> _Entries supplied_
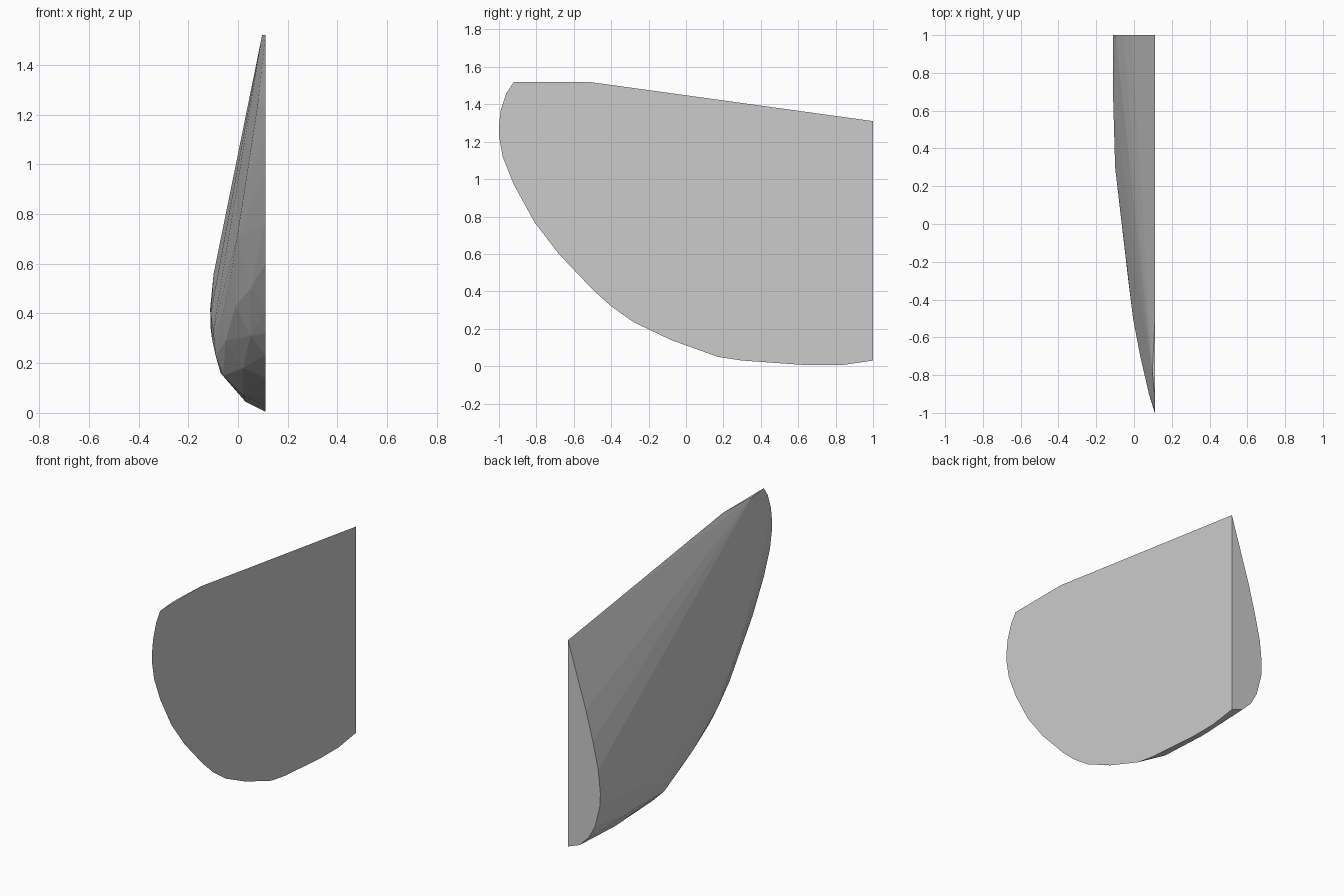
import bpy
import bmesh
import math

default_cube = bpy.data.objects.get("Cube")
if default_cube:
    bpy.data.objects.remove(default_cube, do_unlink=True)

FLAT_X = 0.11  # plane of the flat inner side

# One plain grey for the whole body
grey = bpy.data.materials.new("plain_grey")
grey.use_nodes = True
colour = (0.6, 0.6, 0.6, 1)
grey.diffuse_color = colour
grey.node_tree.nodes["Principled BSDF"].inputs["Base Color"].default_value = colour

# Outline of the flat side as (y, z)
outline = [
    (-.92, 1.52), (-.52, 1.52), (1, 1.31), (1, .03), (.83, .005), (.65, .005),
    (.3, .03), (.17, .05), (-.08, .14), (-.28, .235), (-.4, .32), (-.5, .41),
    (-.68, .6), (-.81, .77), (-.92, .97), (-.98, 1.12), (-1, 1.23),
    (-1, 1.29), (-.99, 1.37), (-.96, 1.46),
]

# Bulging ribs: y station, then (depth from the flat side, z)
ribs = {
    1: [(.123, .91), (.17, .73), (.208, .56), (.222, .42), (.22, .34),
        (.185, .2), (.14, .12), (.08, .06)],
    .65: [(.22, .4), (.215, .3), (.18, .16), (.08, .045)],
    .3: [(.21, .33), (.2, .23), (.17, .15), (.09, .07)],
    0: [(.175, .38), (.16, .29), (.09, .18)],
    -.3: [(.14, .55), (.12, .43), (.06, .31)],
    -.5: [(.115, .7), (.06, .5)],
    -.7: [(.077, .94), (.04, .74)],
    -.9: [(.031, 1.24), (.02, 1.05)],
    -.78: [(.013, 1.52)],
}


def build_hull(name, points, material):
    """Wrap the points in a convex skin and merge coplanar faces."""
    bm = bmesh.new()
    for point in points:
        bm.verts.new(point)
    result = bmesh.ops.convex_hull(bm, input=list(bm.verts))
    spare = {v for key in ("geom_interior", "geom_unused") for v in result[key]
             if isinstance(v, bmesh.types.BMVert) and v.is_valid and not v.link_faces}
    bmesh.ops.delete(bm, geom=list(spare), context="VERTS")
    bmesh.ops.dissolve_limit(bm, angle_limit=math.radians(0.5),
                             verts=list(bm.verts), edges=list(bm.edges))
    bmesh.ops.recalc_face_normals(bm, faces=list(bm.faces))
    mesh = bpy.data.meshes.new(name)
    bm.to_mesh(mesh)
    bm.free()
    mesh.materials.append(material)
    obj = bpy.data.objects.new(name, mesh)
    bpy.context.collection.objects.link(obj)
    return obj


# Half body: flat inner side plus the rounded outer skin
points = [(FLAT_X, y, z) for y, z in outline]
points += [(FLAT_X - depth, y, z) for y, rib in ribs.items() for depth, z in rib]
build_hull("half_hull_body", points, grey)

> _What you will do_
With the pictures excluded, restate the material exactly as it stands.

> _Written response_
import bpy
import bmesh
import math

default_cube = bpy.data.objects.get("Cube")
if default_cube:
    bpy.data.objects.remove(default_cube, do_unlink=True)

FLAT_X = 0.11  # plane of the flat inner side

# One plain grey for the whole body
grey = bpy.data.materials.new("plain_grey")
grey.use_nodes = True
colour = (0.6, 0.6, 0.6, 1)
grey.diffuse_color = colour
grey.node_tree.nodes["Principled BSDF"].inputs["Base Color"].default_value = colour

# Outline of the flat side as (y, z)
outline = [
    (-.92, 1.52), (-.52, 1.52), (1, 1.31), (1, .03), (.83, .005), (.65, .005),
    (.3, .03), (.17, .05), (-.08, .14), (-.28, .235), (-.4, .32), (-.5, .41),
    (-.68, .6), (-.81, .77), (-.92, .97), (-.98, 1.12), (-1, 1.23),
    (-1, 1.29), (-.99, 1.37), (-.96, 1.46),
]

# Bulging ribs: y station, then (depth from the flat side, z)
ribs = {
    1: [(.123, .91), (.17, .73), (.208, .56), (.222, .42), (.22, .34),
        (.185, .2), (.14, .12), (.08, .06)],
    .65: [(.22, .4), (.215, .3), (.18, .16), (.08, .045)],
    .3: [(.21, .33), (.2, .23), (.17, .15), (.09, .07)],
    0: [(.175, .38), (.16, .29), (.09, .18)],
    -.3: [(.14, .55), (.12, .43), (.06, .31)],
    -.5: [(.115, .7), (.06, .5)],
    -.7: [(.077, .94), (.04, .74)],
    -.9: [(.031, 1.24), (.02, 1.05)],
    -.78: [(.013, 1.52)],
}


def build_hull(name, points, material):
    """Wrap the points in a convex skin and merge coplanar faces."""
    bm = bmesh.new()
    for point in points:
        bm.verts.new(point)
    result = bmesh.ops.convex_hull(bm, input=list(bm.verts))
    spare = {v for key in ("geom_interior", "geom_unused") for v in result[key]
             if isinstance(v, bmesh.types.BMVert) and v.is_valid and not v.link_faces}
    bmesh.ops.delete(bm, geom=list(spare), context="VERTS")
    bmesh.ops.dissolve_limit(bm, angle_limit=math.radians(0.5),
                             verts=list(bm.verts), edges=list(bm.edges))
    bmesh.ops.recalc_face_normals(bm, faces=list(bm.faces))
    mesh = bpy.data.meshes.new(name)
    bm.to_mesh(mesh)
    bm.free()
    mesh.materials.append(material)
    obj = bpy.data.objects.new(name, mesh)
    bpy.context.collection.objects.link(obj)
    return obj


# Half body: flat inner side plus the rounded outer skin
points = [(FLAT_X, y, z) for y, z in outline]
points += [(FLAT_X - depth, y, z) for y, rib in ribs.items() for depth, z in rib]
build_hull("half_hull_body", points, grey)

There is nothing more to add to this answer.